[Saved data entries]
=== Section Start ===

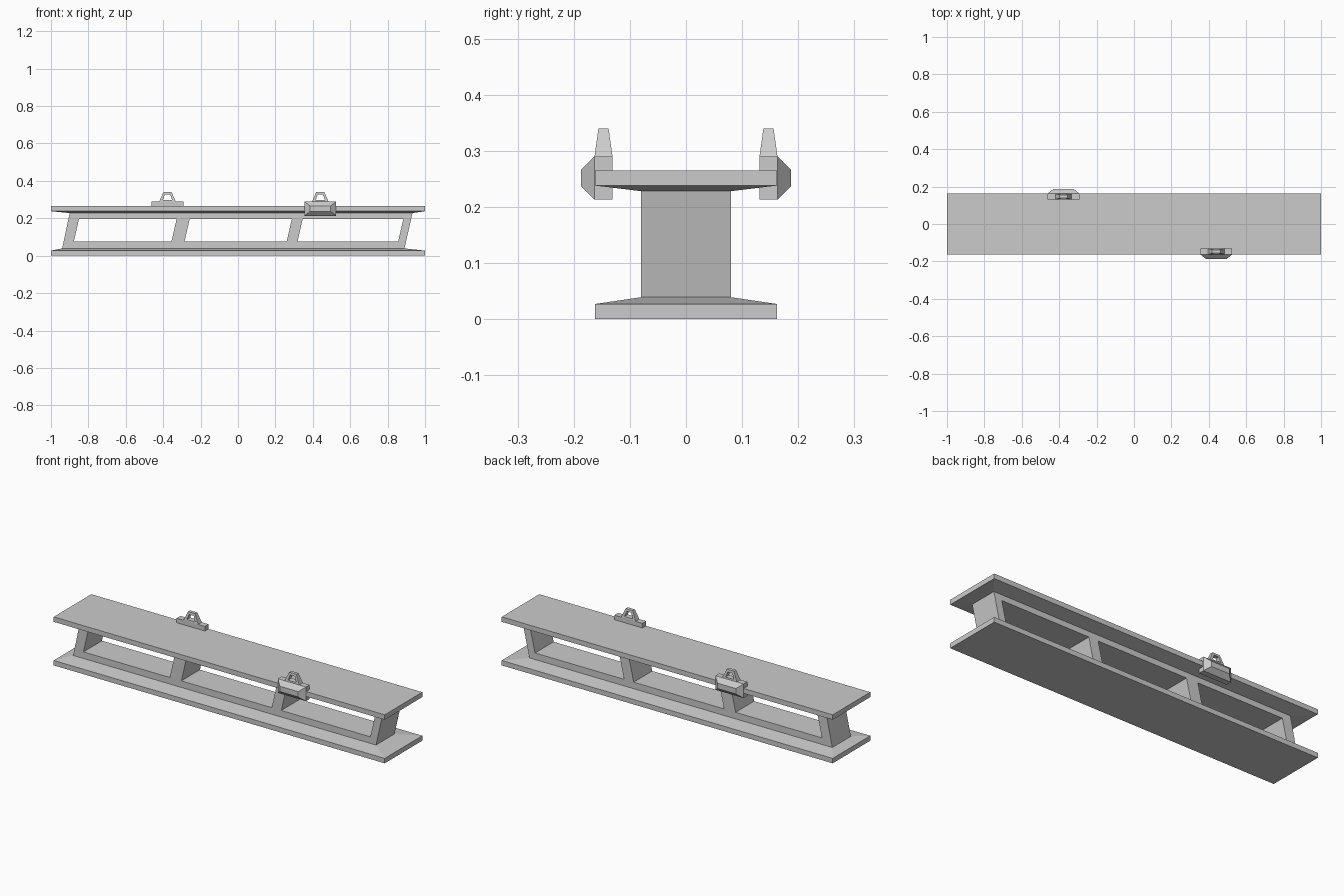
import bpy, bmesh

if "Cube" in bpy.data.objects:
    bpy.data.objects.remove(bpy.data.objects["Cube"])


def loft(name, sections):
    """Solid through a stack of rectangles (x0, x1, y0, y1, z)."""
    bm = bmesh.new()
    rings = []
    for x0, x1, y0, y1, z in sections:
        rings.append([bm.verts.new((x, y, z)) for x, y in
                      ((x0, y0), (x1, y0), (x1, y1), (x0, y1))])
    bm.faces.new(rings[0][::-1])
    for a, b in zip(rings, rings[1:]):
        for i in range(4):
            j = (i + 1) % 4
            bm.faces.new((a[i], a[j], b[j], b[i]))
    bm.faces.new(rings[-1])
    bmesh.ops.recalc_face_normals(bm, faces=bm.faces)
    me = bpy.data.meshes.new(name)
    bm.to_mesh(me)
    bm.free()
    ob = bpy.data.objects.new(name, me)
    bpy.context.collection.objects.link(ob)
    return ob


def cut(ob, cutter):
    mod = ob.modifiers.new("opening", 'BOOLEAN')
    mod.object = cutter
    mod.operation = 'DIFFERENCE'
    mod.solver = 'EXACT'
    cutter.hide_render = True
    cutter.hide_viewport = True


# Beam: two flanges with sloped inner faces, joined by a slanted web
W, T = 0.162, 0.08
beam = loft("slotted_beam", [
    (-1, 1, -W, W, 0), (-1, 1, -W, W, 0.027),
    (-0.94, 0.89, -T, T, 0.039), (-0.90, 0.933, -T, T, 0.228),
    (-1, 1, -W, W, 0.238), (-1, 1, -W, W, 0.265)])

# Three slanted openings through the web
for i, (x0, x1) in enumerate(((-0.878, -0.356), (-0.286, 0.26), (0.318, 0.856))):
    cut(beam, loft(f"opening_cutter_{i}", [
        (x0, x1, -0.2, 0.2, 0.075), (x0 + 0.028, x1 + 0.028, -0.2, 0.2, 0.197)]))


# Edge clamps: block, chamfered outer face and a tapered ring on top
def clamp(label, cx, side):
    def span(a, b):
        return tuple(sorted((side * a, side * b)))

    y0, y1 = span(0.131, 0.163)
    h = 0.085
    bm = bmesh.new()
    rings = []
    for y, hx, z0, z1 in ((0.131, h, 0.213, 0.29), (0.163, h, 0.213, 0.29),
                          (0.187, 0.055, 0.237, 0.266)):
        rings.append([bm.verts.new((cx + sx * hx, side * y, z)) for sx, z in
                      ((-1, z0), (1, z0), (1, z1), (-1, z1))])
    bm.faces.new(rings[0])
    bm.faces.new(rings[-1])
    for a, b in zip(rings, rings[1:]):
        for i in range(4):
            j = (i + 1) % 4
            bm.faces.new((a[i], a[j], b[j], b[i]))
    bmesh.ops.recalc_face_normals(bm, faces=bm.faces)
    me = bpy.data.meshes.new(label + "_block")
    bm.to_mesh(me)
    bm.free()
    bpy.context.collection.objects.link(bpy.data.objects.new(label + "_block", me))

    t0, t1 = span(0.138, 0.156)
    ring = loft(label + "_ring", [(cx - 0.044, cx + 0.044, y0, y1, 0.29),
                                  (cx - 0.022, cx + 0.022, t0, t1, 0.34)])
    c0, c1 = span(0.1, 0.2)
    cut(ring, loft(label + "_ring_cutter", [
        (cx - 0.025, cx + 0.025, c0, c1, 0.298),
        (cx - 0.014, cx + 0.014, c0, c1, 0.327)]))


clamp("front_clamp", 0.44, -1)
clamp("back_clamp", -0.377, 1)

=== Section End ===

■ **Prompt**
Whenever a line of the entries contains the string "side", copy that line.

■ **Your response**
def clamp(label, cx, side):
        return tuple(sorted((side * a, side * b)))
        rings.append([bm.verts.new((cx + sx * hx, side * y, z)) for sx, z in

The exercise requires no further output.